Dataset START
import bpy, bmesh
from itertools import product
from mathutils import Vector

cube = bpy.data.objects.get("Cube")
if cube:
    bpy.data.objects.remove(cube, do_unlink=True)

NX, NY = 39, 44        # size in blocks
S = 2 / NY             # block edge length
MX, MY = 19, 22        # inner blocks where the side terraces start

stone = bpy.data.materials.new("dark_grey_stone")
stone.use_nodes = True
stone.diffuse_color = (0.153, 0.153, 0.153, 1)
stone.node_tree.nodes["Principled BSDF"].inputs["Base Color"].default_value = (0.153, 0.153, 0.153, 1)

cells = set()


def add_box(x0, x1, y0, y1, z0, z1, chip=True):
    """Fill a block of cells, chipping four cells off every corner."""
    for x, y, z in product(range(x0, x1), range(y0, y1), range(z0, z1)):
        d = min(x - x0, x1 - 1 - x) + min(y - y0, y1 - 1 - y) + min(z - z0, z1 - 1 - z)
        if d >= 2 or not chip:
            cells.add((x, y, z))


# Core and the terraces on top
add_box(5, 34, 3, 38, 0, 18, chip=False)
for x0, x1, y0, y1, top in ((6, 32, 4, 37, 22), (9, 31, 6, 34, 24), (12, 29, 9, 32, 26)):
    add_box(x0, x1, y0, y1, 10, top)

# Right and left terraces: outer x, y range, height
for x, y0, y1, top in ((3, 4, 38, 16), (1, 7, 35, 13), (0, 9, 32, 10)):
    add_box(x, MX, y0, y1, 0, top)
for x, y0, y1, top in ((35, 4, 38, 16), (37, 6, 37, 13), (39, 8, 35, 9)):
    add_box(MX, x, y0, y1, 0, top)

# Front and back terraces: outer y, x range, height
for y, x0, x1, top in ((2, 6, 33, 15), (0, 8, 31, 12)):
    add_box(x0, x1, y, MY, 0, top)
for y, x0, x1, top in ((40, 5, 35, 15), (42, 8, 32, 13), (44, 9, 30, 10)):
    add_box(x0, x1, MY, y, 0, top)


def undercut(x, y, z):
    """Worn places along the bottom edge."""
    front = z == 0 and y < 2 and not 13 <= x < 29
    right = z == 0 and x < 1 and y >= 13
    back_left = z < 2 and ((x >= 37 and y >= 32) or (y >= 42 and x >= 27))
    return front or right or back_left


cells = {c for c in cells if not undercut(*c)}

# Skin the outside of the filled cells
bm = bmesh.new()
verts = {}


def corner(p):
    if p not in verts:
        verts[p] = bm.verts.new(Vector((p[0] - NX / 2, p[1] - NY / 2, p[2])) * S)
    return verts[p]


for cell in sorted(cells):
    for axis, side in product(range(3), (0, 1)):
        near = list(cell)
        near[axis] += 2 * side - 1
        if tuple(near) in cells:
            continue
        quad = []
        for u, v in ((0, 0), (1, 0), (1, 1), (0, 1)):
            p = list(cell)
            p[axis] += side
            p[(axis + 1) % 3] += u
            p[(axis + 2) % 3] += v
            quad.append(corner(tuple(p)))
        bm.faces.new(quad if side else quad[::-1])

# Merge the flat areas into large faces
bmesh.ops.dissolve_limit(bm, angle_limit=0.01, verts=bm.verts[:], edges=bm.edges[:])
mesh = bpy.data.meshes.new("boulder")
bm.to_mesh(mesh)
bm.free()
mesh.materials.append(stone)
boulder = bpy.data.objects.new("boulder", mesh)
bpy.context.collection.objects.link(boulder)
Dataset END
• **What you need to do**
Gather each line from the listing above that holds "stone".

• **Exercise solution**
stone = bpy.data.materials.new("dark_grey_stone")
stone.use_nodes = True
stone.diffuse_color = (0.153, 0.153, 0.153, 1)
stone.node_tree.nodes["Principled BSDF"].inputs["Base Color"].default_value = (0.153, 0.153, 0.153, 1)
mesh.materials.append(stone)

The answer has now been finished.